Records excerpted from a collection

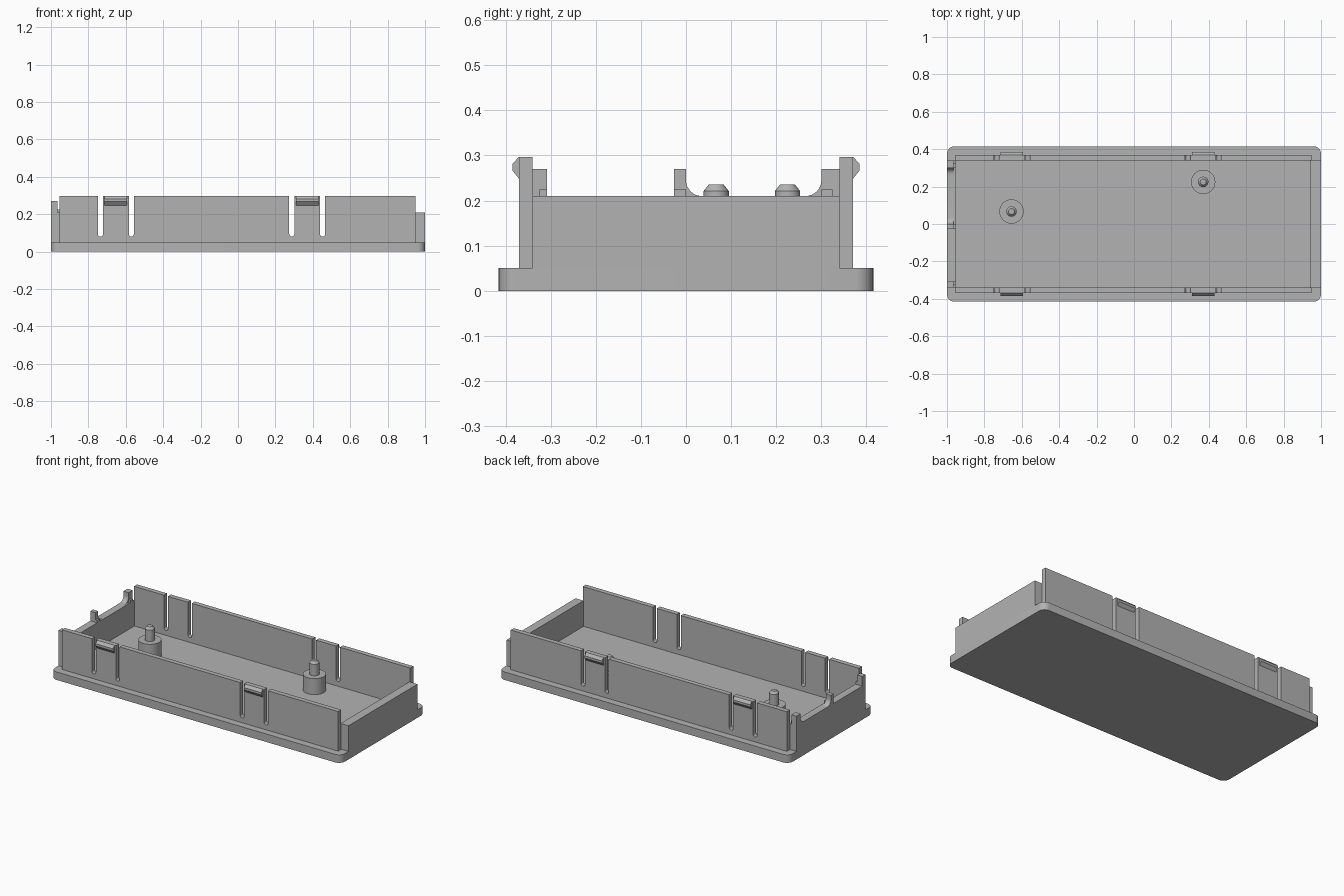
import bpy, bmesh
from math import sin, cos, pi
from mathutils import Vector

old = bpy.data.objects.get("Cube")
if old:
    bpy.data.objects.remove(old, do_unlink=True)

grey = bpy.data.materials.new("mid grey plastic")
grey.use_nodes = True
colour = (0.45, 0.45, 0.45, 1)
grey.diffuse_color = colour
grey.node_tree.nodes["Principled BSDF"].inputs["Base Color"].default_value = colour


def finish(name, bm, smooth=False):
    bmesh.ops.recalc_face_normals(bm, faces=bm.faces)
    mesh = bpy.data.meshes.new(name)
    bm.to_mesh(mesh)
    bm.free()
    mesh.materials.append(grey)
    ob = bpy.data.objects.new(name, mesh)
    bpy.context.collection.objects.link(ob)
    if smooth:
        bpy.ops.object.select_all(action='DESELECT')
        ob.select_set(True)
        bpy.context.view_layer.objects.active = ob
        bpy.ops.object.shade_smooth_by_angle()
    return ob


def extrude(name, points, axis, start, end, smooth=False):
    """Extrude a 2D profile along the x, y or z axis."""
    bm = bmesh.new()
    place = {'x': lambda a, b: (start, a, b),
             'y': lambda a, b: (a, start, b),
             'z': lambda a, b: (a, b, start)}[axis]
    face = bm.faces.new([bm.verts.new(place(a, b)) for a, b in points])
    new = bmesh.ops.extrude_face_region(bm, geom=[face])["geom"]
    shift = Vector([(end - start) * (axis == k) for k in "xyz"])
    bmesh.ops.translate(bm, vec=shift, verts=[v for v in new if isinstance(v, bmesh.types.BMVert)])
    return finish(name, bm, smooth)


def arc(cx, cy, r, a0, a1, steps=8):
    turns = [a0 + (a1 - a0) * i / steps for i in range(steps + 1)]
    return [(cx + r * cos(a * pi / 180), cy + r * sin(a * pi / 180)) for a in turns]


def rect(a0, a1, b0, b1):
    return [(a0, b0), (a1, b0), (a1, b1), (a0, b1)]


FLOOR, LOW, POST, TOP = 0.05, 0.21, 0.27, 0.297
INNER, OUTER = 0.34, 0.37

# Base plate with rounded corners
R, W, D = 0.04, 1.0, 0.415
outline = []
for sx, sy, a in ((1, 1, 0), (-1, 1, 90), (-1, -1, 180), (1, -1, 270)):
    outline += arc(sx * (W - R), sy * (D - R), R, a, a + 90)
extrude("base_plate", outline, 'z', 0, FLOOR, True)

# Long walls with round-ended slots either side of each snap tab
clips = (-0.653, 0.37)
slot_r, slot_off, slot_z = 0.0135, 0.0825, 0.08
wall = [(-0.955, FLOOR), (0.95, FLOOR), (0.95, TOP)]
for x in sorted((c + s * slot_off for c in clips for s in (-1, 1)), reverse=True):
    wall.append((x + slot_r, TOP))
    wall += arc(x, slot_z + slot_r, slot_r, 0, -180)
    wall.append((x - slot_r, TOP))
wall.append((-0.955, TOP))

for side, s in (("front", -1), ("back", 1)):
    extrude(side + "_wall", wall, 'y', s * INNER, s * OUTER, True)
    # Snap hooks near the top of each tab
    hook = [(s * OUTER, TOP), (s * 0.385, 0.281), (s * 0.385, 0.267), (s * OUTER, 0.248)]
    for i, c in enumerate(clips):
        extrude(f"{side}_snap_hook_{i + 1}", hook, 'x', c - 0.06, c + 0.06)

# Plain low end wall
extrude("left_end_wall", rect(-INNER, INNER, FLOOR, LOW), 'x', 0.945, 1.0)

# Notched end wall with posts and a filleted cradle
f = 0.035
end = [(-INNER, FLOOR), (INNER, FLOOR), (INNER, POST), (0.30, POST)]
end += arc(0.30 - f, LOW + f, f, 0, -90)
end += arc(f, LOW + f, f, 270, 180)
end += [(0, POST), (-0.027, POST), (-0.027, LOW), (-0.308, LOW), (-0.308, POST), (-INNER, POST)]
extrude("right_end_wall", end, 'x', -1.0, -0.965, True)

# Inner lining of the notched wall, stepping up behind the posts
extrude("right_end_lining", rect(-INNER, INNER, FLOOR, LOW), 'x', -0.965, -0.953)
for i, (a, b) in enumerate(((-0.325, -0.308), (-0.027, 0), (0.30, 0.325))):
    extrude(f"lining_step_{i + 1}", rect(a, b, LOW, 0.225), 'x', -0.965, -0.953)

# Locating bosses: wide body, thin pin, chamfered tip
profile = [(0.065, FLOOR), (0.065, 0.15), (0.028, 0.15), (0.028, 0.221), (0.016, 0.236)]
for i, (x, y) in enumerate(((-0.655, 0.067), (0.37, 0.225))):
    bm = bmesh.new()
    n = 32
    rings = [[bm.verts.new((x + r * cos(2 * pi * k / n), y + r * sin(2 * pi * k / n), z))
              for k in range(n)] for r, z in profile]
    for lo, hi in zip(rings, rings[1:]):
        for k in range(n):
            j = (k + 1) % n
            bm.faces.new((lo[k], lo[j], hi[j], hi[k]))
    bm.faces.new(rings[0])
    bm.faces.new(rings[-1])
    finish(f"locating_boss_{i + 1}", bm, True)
--
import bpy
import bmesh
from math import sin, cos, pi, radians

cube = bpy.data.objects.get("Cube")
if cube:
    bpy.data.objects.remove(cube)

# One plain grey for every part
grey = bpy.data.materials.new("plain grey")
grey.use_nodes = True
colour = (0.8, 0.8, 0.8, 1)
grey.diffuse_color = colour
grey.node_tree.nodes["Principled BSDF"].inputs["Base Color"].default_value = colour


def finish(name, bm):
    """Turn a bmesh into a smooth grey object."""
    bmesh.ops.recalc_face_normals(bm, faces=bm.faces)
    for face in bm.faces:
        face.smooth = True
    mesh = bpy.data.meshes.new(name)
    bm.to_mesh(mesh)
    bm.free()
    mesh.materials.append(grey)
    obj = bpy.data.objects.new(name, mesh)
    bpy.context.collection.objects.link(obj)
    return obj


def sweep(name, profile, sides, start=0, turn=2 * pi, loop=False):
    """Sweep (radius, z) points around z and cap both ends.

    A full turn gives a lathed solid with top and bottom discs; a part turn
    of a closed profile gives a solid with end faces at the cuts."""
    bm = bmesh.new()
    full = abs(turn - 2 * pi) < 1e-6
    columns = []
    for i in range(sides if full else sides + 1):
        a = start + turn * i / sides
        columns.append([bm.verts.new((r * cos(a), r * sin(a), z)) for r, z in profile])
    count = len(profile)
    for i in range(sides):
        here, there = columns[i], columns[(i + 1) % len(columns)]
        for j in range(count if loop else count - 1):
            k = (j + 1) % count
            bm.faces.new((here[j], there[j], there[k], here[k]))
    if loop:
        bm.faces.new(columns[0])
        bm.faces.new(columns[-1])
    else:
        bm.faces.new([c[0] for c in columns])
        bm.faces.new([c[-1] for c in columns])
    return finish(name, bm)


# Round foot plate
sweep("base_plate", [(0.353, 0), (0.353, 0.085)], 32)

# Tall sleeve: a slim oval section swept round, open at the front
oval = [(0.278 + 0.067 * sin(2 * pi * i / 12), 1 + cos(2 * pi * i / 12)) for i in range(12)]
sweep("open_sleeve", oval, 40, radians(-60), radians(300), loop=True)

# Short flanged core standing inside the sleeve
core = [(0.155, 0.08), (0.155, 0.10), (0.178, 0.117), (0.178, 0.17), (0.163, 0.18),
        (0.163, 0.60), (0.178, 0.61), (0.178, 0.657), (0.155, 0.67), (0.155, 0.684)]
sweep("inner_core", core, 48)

[Goal of the exercise]
The lines sought are those in the data above that include the string "import"; copy each one.

[The completed task]
import bpy, bmesh
from math import sin, cos, pi
from mathutils import Vector
import bpy
import bmesh
from math import sin, cos, pi, radians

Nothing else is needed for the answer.